East-Central Europe: What Type of Party is Likely to
Emerge?" Party Politics , 1 (October, 1995),
Much of the new literature on political parties and party
systems in eastern Europe refers to them as being still
relatively weak and suffering from 'all kinds of "infantile
disorder"' (Ágh, 1993:242). Supported by the evidence
of the sheer number of emerging parties and movements, their
frequent dissolution and re-alignment, scholars talk about
'non-party systems' (Szklarski, 1992), while others warn us
not to describe new parties 'in terms of normal Western
criteria' (Misztal, 1992:173). At the same time, however,
the new parties in east European countries have gradually
assumed a central position among the emerging institutions.
They have come to play a decisive role in the governance of
these new democratic regimes in that the democratic
electoral contest as well as the functioning of governments
and parliaments is inconceivable without them. The
constitutional choices made are unthinkable without the
bargaining of political parties. And, as the opening
citation demonstrates, a conception of democracy prevailing
among the designers of the emerging democracies seems to be
one in which political parties are the core foundation of
the democratic political system.
Figures and Tables:
Figure 1: Development of voter preferences, December
1992-December 1994 (giving percentage of all respondents who
stated that they were certain or likely to vote).
Table 1: Party membership in the Czech Republic.
Table 2: Party membership (% of electorate).
Table 3: Summary table of party characteristics.
Although the short time perspective as well as the limited

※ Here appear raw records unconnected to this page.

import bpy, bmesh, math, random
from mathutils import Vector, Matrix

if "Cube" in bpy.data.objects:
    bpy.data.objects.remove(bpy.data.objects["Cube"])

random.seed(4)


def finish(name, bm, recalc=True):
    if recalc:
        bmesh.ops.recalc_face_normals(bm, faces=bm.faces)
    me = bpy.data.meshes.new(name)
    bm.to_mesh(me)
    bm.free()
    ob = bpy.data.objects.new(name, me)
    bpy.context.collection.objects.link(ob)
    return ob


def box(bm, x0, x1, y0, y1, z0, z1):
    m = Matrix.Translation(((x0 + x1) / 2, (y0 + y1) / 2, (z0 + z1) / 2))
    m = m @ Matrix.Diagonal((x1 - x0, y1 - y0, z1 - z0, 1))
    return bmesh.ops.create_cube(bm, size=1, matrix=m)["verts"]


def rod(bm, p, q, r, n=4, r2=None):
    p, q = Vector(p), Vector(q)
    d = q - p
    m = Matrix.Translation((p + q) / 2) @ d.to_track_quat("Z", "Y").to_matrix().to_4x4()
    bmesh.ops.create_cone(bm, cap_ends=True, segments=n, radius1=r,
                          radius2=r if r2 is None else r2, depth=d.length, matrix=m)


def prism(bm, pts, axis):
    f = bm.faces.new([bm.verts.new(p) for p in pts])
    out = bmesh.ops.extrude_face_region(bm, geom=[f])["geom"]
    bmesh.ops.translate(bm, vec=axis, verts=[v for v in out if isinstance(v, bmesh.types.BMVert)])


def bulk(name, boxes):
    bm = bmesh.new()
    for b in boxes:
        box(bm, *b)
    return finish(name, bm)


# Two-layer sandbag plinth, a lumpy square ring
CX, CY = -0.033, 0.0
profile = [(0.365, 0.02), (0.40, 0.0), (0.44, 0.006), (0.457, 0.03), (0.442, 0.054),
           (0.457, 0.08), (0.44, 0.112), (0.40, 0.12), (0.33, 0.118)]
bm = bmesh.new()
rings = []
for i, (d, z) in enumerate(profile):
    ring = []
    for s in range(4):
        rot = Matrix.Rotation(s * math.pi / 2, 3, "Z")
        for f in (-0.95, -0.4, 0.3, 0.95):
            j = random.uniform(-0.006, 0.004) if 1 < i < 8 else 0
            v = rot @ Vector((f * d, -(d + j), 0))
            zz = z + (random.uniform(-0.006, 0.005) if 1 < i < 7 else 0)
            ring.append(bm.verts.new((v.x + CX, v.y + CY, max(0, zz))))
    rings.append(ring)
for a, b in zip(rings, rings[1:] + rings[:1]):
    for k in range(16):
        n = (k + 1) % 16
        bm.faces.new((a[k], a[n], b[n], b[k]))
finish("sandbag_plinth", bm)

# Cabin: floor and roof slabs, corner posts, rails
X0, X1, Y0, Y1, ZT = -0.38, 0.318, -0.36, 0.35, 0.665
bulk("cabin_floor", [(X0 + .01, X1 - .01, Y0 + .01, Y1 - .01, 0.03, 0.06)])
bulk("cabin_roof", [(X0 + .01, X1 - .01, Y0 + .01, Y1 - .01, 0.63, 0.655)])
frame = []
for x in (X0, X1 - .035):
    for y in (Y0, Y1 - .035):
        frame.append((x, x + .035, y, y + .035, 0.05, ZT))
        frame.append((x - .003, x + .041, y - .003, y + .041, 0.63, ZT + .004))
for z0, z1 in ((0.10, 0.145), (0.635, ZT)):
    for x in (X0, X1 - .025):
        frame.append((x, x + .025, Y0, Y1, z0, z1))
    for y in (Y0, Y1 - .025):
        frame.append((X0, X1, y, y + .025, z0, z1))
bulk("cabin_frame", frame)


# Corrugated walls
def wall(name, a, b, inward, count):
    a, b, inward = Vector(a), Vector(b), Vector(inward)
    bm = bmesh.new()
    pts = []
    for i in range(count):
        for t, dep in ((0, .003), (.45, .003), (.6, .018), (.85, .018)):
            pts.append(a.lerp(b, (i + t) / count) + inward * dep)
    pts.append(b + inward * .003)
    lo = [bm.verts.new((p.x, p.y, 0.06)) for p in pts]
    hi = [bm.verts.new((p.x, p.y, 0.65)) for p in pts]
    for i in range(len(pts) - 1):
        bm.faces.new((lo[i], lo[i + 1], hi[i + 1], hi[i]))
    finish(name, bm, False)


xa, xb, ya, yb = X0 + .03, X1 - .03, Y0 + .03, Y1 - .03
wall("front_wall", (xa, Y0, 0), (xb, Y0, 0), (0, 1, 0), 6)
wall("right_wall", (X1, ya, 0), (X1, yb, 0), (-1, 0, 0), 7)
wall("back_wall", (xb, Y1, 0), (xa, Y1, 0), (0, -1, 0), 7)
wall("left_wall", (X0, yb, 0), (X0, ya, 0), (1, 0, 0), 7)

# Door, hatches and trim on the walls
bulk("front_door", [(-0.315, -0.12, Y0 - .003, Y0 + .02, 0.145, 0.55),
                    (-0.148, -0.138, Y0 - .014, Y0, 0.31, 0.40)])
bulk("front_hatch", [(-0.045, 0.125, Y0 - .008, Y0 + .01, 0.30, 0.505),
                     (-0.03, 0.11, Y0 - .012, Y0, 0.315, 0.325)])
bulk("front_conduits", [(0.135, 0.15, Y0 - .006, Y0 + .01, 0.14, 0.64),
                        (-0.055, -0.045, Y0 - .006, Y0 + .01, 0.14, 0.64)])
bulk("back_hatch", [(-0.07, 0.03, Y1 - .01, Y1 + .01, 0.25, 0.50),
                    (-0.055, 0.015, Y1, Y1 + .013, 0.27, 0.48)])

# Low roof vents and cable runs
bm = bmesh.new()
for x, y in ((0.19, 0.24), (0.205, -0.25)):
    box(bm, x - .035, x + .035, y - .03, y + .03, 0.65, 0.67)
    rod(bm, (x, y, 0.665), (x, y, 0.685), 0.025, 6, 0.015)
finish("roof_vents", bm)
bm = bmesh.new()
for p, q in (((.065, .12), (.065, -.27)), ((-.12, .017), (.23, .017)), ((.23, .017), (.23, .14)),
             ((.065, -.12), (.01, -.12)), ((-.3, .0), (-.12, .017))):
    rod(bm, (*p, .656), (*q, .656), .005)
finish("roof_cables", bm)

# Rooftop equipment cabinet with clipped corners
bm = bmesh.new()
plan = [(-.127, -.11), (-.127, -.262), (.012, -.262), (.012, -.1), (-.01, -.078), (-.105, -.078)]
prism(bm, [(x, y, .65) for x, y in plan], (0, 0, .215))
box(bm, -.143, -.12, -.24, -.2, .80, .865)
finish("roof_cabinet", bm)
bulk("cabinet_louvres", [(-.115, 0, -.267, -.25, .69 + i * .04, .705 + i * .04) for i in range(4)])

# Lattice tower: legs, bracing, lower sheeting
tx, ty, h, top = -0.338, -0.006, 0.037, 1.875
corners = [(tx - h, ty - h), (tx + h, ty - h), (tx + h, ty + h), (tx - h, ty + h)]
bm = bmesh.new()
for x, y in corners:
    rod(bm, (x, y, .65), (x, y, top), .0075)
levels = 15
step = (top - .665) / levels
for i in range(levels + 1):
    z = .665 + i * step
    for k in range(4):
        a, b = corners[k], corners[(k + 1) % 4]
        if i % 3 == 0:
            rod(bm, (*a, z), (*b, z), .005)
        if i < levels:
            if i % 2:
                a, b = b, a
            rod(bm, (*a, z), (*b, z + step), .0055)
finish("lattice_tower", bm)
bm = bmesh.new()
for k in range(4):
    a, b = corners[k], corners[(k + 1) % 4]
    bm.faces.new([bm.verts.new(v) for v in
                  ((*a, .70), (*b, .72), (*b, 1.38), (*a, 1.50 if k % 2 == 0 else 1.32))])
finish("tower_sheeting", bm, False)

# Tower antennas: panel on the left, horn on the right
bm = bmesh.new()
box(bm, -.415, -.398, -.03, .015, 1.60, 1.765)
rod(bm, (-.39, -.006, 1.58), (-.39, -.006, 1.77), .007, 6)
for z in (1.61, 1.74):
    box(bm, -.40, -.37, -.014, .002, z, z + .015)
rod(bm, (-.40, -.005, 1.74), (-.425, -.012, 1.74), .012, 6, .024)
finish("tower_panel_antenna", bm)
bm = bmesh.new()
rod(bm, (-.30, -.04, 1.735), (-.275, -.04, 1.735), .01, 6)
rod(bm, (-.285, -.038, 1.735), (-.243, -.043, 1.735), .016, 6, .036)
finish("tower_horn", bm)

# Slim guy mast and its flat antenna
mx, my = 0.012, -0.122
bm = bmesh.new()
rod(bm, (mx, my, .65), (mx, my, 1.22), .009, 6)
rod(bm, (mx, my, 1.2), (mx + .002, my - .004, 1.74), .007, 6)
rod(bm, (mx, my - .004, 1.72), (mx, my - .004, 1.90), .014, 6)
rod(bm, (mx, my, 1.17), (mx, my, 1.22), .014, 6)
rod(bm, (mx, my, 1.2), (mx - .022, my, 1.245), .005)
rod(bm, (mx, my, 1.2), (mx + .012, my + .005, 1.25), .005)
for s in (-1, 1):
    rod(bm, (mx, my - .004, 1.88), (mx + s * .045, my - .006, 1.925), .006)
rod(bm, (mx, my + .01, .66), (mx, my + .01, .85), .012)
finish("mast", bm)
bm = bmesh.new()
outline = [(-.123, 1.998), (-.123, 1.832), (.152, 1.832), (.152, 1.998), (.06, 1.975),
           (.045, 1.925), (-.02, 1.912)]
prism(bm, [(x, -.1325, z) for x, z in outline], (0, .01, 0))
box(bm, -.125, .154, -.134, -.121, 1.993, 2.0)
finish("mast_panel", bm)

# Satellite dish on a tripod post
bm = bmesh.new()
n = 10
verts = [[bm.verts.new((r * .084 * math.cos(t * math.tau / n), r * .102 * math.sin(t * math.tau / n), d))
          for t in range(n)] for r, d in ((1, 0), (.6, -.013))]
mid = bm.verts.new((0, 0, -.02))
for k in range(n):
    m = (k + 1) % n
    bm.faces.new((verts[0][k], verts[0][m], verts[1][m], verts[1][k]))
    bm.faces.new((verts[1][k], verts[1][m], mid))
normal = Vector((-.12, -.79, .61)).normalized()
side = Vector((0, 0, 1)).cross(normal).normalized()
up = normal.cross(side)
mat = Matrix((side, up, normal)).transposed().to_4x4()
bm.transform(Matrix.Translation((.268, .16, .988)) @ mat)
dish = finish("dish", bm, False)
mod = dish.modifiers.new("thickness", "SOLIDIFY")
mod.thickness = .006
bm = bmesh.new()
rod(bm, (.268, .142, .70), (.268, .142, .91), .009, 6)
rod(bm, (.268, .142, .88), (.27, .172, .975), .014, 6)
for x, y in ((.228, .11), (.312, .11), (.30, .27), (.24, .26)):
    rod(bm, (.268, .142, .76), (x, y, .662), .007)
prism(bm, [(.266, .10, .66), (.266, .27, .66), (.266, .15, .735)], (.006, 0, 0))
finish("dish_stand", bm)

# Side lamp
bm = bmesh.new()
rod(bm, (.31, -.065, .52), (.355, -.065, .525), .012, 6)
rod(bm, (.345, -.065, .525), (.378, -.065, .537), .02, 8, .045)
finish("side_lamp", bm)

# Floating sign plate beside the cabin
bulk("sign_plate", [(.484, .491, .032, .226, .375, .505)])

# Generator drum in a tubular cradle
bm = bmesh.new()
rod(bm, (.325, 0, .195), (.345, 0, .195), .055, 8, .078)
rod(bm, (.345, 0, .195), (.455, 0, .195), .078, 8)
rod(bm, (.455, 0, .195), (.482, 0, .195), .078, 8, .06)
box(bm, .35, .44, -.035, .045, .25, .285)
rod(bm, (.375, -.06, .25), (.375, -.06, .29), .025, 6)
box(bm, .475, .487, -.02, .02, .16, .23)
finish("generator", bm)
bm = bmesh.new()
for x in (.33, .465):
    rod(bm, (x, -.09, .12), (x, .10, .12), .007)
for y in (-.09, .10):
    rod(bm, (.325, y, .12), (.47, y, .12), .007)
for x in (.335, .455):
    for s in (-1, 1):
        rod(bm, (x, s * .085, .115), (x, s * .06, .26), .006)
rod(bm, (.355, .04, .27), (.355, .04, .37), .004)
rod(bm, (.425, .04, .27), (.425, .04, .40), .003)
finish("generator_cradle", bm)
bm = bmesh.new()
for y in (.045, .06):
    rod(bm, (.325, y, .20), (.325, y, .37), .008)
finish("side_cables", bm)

scope of empirical material presented here do not permit
far-reaching conclusions, this article ends with a general
postulate. The brief history of east-central Europe's
post-communist development has made clear that these new
democracies,similarly to established Western democracies,
are most of all party democracies. Despite continuing
fragmentation, which is to a varying extent common to all
party systems in the region and is likely to persist for
some time to come, party politics have become a vital aspect
of the interactions within the new political class as well
as between the elite and citizens. If that is the case, the
type of party existing in the emerging democracies will also
be decisive for any judgement on the systems' quality and